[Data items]
►

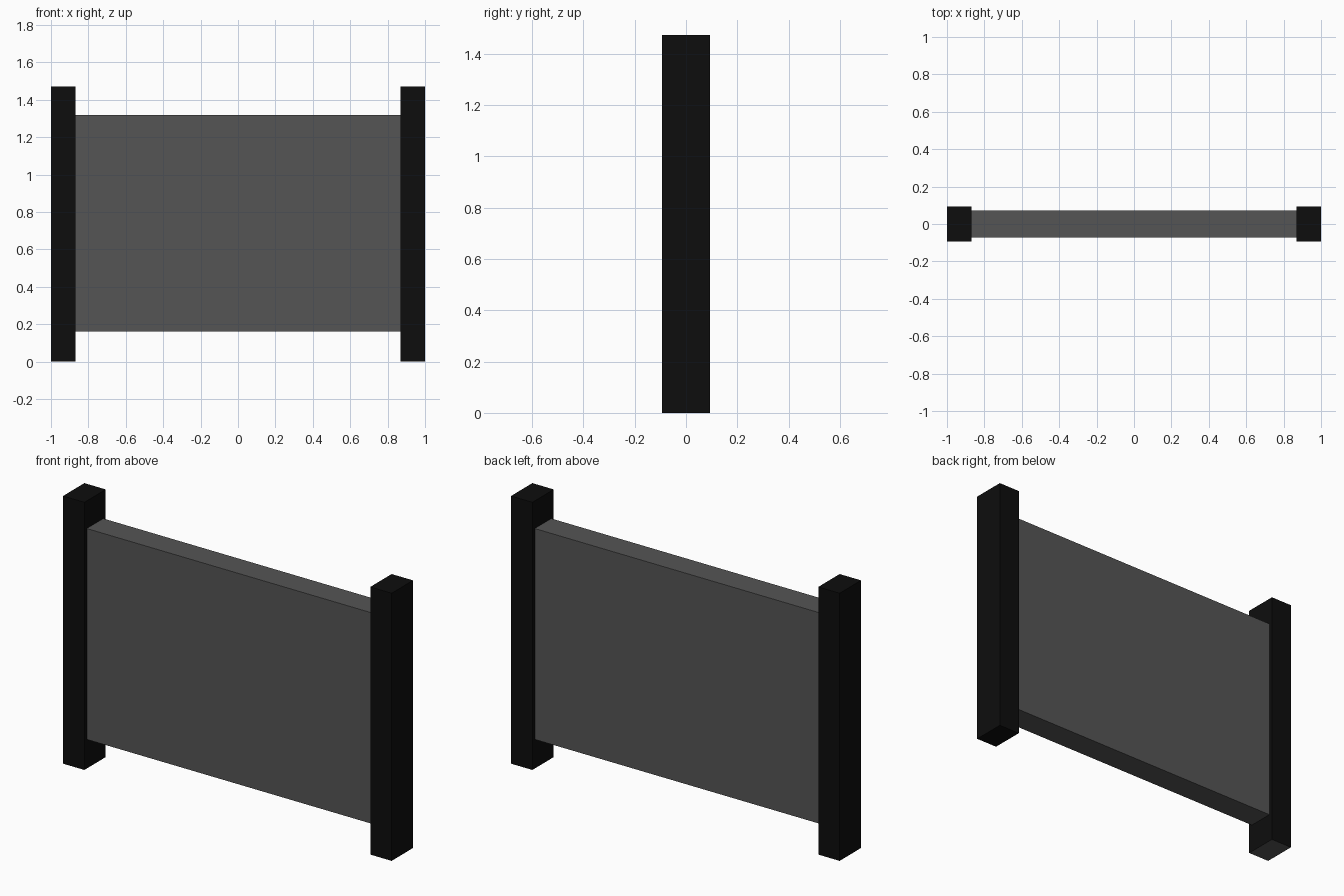
import bpy

if "Cube" in bpy.data.objects:
    bpy.data.objects.remove(bpy.data.objects["Cube"])

def material(name, v):
    m = bpy.data.materials.new(name)
    m.diffuse_color = (v, v, v, 1)
    m.use_nodes = True
    m.node_tree.nodes["Principled BSDF"].inputs["Base Color"].default_value = m.diffuse_color
    return m

black = material("black", 0.004)
grey = material("dark_grey", 0.09)

def box(name, center, size, mat):
    bpy.ops.mesh.primitive_cube_add(size=1, location=center)
    ob = bpy.context.object
    ob.name = name
    ob.scale = size
    bpy.ops.object.transform_apply(location=False, rotation=False, scale=True)
    ob.data.materials.append(mat)
    return ob

HEIGHT, POST_W, POST_D = 1.472, 0.13, 0.186

# Upright posts at both ends
posts = {}
for side, s in (("left", -1), ("right", 1)):
    posts[side] = box(side + "_post", (s * (1 - POST_W / 2), 0, HEIGHT / 2),
                      (POST_W, POST_D, HEIGHT), black)

# Grey underside of the left post
posts["left"].data.materials.append(grey)
for face in posts["left"].data.polygons:
    if face.normal.z < -0.5:
        face.material_index = 1

# Solid panel between the posts
box("panel", (0, 0, 0.74), (2 - 2 * POST_W, 0.144, 1.16), grey)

◄

◆ **TASK DETAILS**:
Leave the pictures out and copy the rest of the data exactly.

◆ **REPLY TO THE TASK**:
import bpy

if "Cube" in bpy.data.objects:
    bpy.data.objects.remove(bpy.data.objects["Cube"])

def material(name, v):
    m = bpy.data.materials.new(name)
    m.diffuse_color = (v, v, v, 1)
    m.use_nodes = True
    m.node_tree.nodes["Principled BSDF"].inputs["Base Color"].default_value = m.diffuse_color
    return m

black = material("black", 0.004)
grey = material("dark_grey", 0.09)

def box(name, center, size, mat):
    bpy.ops.mesh.primitive_cube_add(size=1, location=center)
    ob = bpy.context.object
    ob.name = name
    ob.scale = size
    bpy.ops.object.transform_apply(location=False, rotation=False, scale=True)
    ob.data.materials.append(mat)
    return ob

HEIGHT, POST_W, POST_D = 1.472, 0.13, 0.186

# Upright posts at both ends
posts = {}
for side, s in (("left", -1), ("right", 1)):
    posts[side] = box(side + "_post", (s * (1 - POST_W / 2), 0, HEIGHT / 2),
                      (POST_W, POST_D, HEIGHT), black)

# Grey underside of the left post
posts["left"].data.materials.append(grey)
for face in posts["left"].data.polygons:
    if face.normal.z < -0.5:
        face.material_index = 1

# Solid panel between the posts
box("panel", (0, 0, 0.74), (2 - 2 * POST_W, 0.144, 1.16), grey)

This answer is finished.